Carbon-cutting pledges from 146 nations are “far from enough” to stave off dangerous global warming, the UN warned Friday, three weeks ahead of a crucial climate summit in Paris.
The voluntary efforts to curb greenhouse gases — if respected — would only yield a third of the cuts needed by 2030 to keep Earth from overheating, according to a UN Environment Programme report.
Countries have made “an historic level of commitment” with their pledges, UNEP Executive Director Achim Steiner said in a statement.
“However, they are not sufficient to limit global temperature rise to the recommended level of two degrees Celsius (3.6 degrees Fahrenheit) this century.”
Beyond that threshold, scientists say, lies a climate-addled world plagued by deadly drought, superstorms, and mass migration.
The emissions reduction plans — called Intended Nationally Determined Contributions, or INDCs — would result in a temperature hike of 3.0 C (4.8 F) or more by 2100, UNEP said.
Other scientific estimates have varied between 2.7 C and 3.5 C.
The annual “Emissions Gap” analysis tracks the difference between projected CO2 pollution, on the one hand, and the levels required to stay under the UN 2 C target, on the other.
– ‘Far from enough’ –
This year’s report is the first to take into account greenhouse gas reduction promises made ahead of the November 30-December 11 summit, tasked with delivering the first-ever universal climate pact.
Without the INDCs, humanity is set to spew some 60 billion tonnes of carbon dioxide equivalent — a measure that groups different greenhouse gases including methane and nitrous oxide — into the atmosphere in 2030.
The INDCs would shave 6 billion tonnes off the top, leaving the total at 54 billion tonnes.
But to keep the 2 C target on track, total emissions in 2030 should not exceed 42 billion tonnes, according to the UN’s climate science panel.
That means that the INDCs only cover a third of the 18 billion tonne gap between the current trajectory, and where we need to be in 2030.
“The submitted contributions are far from enough, and the emissions gap in both 2025 and 2030 will be very significant,” the report said.
Moreover, it notes, greenhouse gas output would still be rising in 2030.
Many scientists say it is crucial to bend the emissions curve — to make it peak, in other words — as soon as possible.
The longer we wait, they say, the harder and more expensive it will be to transition to a low-carbon global economy.
In 2014, greenhouse gas emissions from all sources totalled just under the equivalent of 53 billion tonnes of CO2.
That output will have to drop to near zero by 2075 at the latest to stay under 2 C, scientists say.

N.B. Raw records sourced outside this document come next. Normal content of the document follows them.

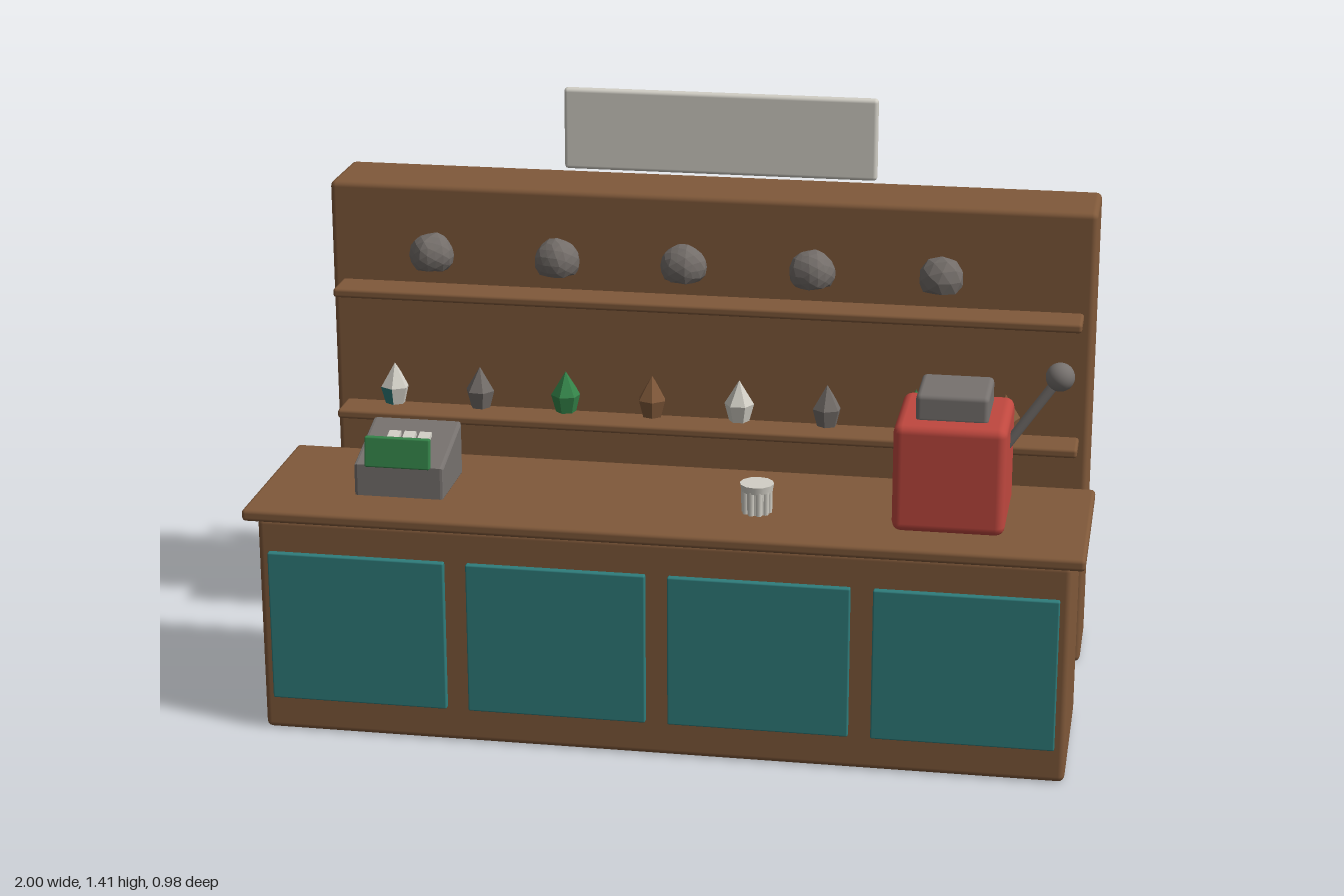
import * as THREE from 'three';
import { RoundedBoxGeometry } from 'three/addons/geometries/RoundedBoxGeometry.js';

const mat = (name, color, flat = false) => {
  const m = new THREE.MeshStandardMaterial({ color, flatShading: flat });
  m.name = name;
  return m;
};

export function createModel() {
  const root = new THREE.Group();
  root.name = 'shopCounter';
  const wood = mat('wood', 0x80593a);
  const teal = mat('teal', 0x2f7d7c);
  const stone = mat('stoneGrey', 0x736d69, true);
  const metal = mat('metalGrey', 0x77726f);
  const red = mat('red', 0xc0483f);
  const green = mat('green', 0x35854a);
  const purple = mat('purple', 0x6a45a8);
  const white = mat('offWhite', 0xd2cfc6);
  const dark = mat('darkEyes', 0x2a2a2a);

  const add = (name, geo, material, x = 0, y = 0, z = 0, parent = root) => {
    const m = new THREE.Mesh(geo, material);
    m.name = name;
    m.position.set(x, y, z);
    parent.add(m);
    return m;
  };
  // Rounded box given by its minimum and maximum on each axis
  const box = (name, material, x0, x1, y0, y1, z0, z1, r = 0.012) =>
    add(name, new RoundedBoxGeometry(x1 - x0, y1 - y0, z1 - z0, 2, r), material,
      (x0 + x1) / 2, (y0 + y1) / 2, (z0 + z1) / 2);
  const group = (name, x, y, z) => {
    const g = new THREE.Group();
    g.name = name;
    g.position.set(x, y, z);
    root.add(g);
    return g;
  };

  // Back wall, sign and shelves
  box('backWall', wood, -0.97, 0.97, 0, 1.19, -0.48, -0.26, 0.015);
  box('signBoard', white, -0.403, 0.403, 1.195, 1.406, -0.49, -0.462, 0.01);
  for (const y of [0.274, 0.598, 0.922])
    box('shelf', wood, -0.945, 0.945, y - 0.012, y + 0.012, -0.29, -0.165, 0.008);

  // Counter with four front panels
  box('counterBody', wood, -0.97, 0.97, 0, 0.545, 0.04, 0.465, 0.015);
  box('counterTop', wood, -1, 1, 0.544, 0.574, 0.008, 0.492, 0.01);
  for (let i = 0; i < 4; i++) {
    const x = -0.728 + i * 0.4855;
    box('frontPanel', teal, x - 0.216, x + 0.216, 0.087, 0.463, 0.46, 0.48, 0.004);
  }

  // Rocks: faceted domes with flat undersides
  for (let i = 0; i < 5; i++) {
    const geo = new THREE.IcosahedronGeometry(0.058, i === 4 ? 1 : 2);
    const p = geo.attributes.position;
    for (let k = 0; k < p.count; k++) {
      const x = p.getX(k), y = p.getY(k), z = p.getZ(k);
      const s = 1 + 0.05 * Math.sin(x * 90 + i * 2) * Math.cos(z * 80 + i);
      p.setXYZ(k, x * s, Math.max(y * s, -0.033), z * s);
    }
    geo.computeVertexNormals();
    add('rock', geo, stone, -0.705 + i * 0.324, 1.009, -0.257).rotation.y = i * 1.3;
  }

  // Crystals: hexagonal stem flaring out, pointed top
  const facets = {
    white: mat('crystalWhite', 0xd2cfc6, true),
  };
  const crystalColors = [facets.white, stone, green, wood];
  const flat = (geo) => {
    const g = geo.toNonIndexed();
    g.computeVertexNormals();
    return g;
  };
  for (let i = 0; i < 8; i++) {
    const c = crystalColors[i % 4];
    const g = group('crystal', -0.812 + i * 0.2245, 0.61, -0.253);
    g.rotation.y = i * 0.4;
    add('crystalStem', flat(new THREE.CylinderGeometry(0.038, 0.026, 0.045, 6)), c, 0, 0.0225, 0, g);
    add('crystalTip', flat(new THREE.ConeGeometry(0.038, 0.062, 6)), c, 0, 0.076, 0, g);
    // One tinted facet on the pale crystals
    if (c === facets.white)
      add('tintedFacet', flat(new THREE.CylinderGeometry(0.039, 0.027, 0.045, 1, 1, true,
        (i ? 0 : -1) * Math.PI / 3, Math.PI / 3)), teal, 0, 0.0225, 0, g);
  }

  // Plush figures on the lowest shelf
  for (let i = 0; i < 6; i++) {
    const c = i % 2 ? green : purple;
    const g = group('plush', -0.71 + i * 0.294, 0, 0);
    add('plushBody', new THREE.SphereGeometry(0.067, 20, 14), c, 0, 0.352, -0.262, g);
    add('plushHead', new THREE.SphereGeometry(0.043, 20, 14), c, 0, 0.446, -0.205, g);
    for (const s of [-1, 1])
      add('plushEye', new THREE.SphereGeometry(0.007, 8, 6), dark, s * 0.014, 0.458, -0.167, g);
  }

  // Cash register: wedge body, keys on the slope, display at the front
  const reg = group('cashRegister', -0.65, 0.574, 0.155);
  const side = new THREE.Shape();
  side.moveTo(0, 0);
  side.lineTo(0.185, 0);
  side.lineTo(0.185, 0.07);
  side.lineTo(0, 0.122);
  side.closePath();
  const body = new THREE.ExtrudeGeometry(side, {
    depth: 0.204, bevelEnabled: true, bevelSize: 0.006, bevelThickness: 0.008, bevelSegments: 2,
  });
  body.rotateY(-Math.PI / 2);
  add('registerBody', body, metal, 0.102, 0.004, 0, reg);
  for (let r = 0; r < 3; r++)
    for (let c = -1; c < 2; c++) {
      const z = 0.075 + r * 0.037;
      add('registerKey', new THREE.BoxGeometry(0.029, 0.014, 0.028), white,
        c * 0.038, 0.136 - z * 0.281, z, reg).rotation.x = 0.274;
    }
  add('registerDisplay', new RoundedBoxGeometry(0.16, 0.075, 0.018, 2, 0.004), green,
    0, 0.114, 0.192, reg).rotation.x = -0.12;

  // Cup with a fluted wall and a wider rim
  const cup = group('cup', 0.213, 0.574, 0.3);
  add('cupBody', new THREE.CylinderGeometry(0.032, 0.03, 0.06, 16), white, 0, 0.03, 0, cup);
  for (let i = 0; i < 10; i++) {
    const a = i / 10 * Math.PI * 2;
    add('cupFlute', new THREE.CylinderGeometry(0.008, 0.007, 0.06, 8), white,
      Math.cos(a) * 0.03, 0.03, Math.sin(a) * 0.03, cup);
  }
  add('cupRim', new THREE.CylinderGeometry(0.041, 0.038, 0.018, 12), white, 0, 0.064, 0, cup);

  // Machine with a top hopper and a side lever
  box('machineBody', red, 0.541, 0.805, 0.574, 0.838, 0.118, 0.384, 0.022);
  box('machineTop', metal, 0.588, 0.758, 0.83, 0.899, 0.166, 0.336, 0.012);
  const from = new THREE.Vector3(0.79, 0.75, 0.25), to = new THREE.Vector3(0.915, 0.932, 0.25);
  const mid = from.clone().add(to).multiplyScalar(0.5);
  const rod = add('leverRod', new THREE.CylinderGeometry(0.012, 0.012, from.distanceTo(to), 12),
    metal, mid.x, mid.y, mid.z);
  rod.quaternion.setFromUnitVectors(new THREE.Vector3(0, 1, 0), to.clone().sub(from).normalize());
  add('leverKnob', new THREE.SphereGeometry(0.034, 20, 14), metal, to.x, to.y, to.z);

  return root;
}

The UNEP findings bolster a report released last week by the UN’s climate body showing that — even if these national carbon-cutting schemes were carried out — humanity will have exhausted two-thirds of its “carbon budget” by 2030.
– Periodic review –
The carbon budget is the total amount of greenhouse gases we can put into the air while still having a better than even chance of capping warming at 2 C.
Starting from this year, that budget is about one trillion tonnes.
Both reviews took into account the 146 INDCs submitted to the UN by October 1, which includes all developed nations and three-quarters of developing ones.
Collectively, they cover some 88 percent of the world’s greenhouse gas emissions.
Many of the pledges from developing countries, such as India, are contingent on receiving financial support for cutting emissions and adapting to climate impacts already visible or in the pipeline.
The outcome of the Paris climate summit — where finance is one of the most sharply contested issues — will determine if these pledges are activated.
On a brighter note, many analysts have said that most INDC pledges are probably conservative, leaving room for greater ambition.
Another make-or-break issue in Paris will be crafting a mechanism that pushes countries to periodically review — and boost — their carbon-cutting pledges in light new technologies and progress to date.
“We need provisions in the Paris agreement to encourage review and revision of the inital round of INDCs, and that should happen by the end of this decade,” commented Alden Meyer, a climate analyst at the Washington-based Union of Concerned Scientists.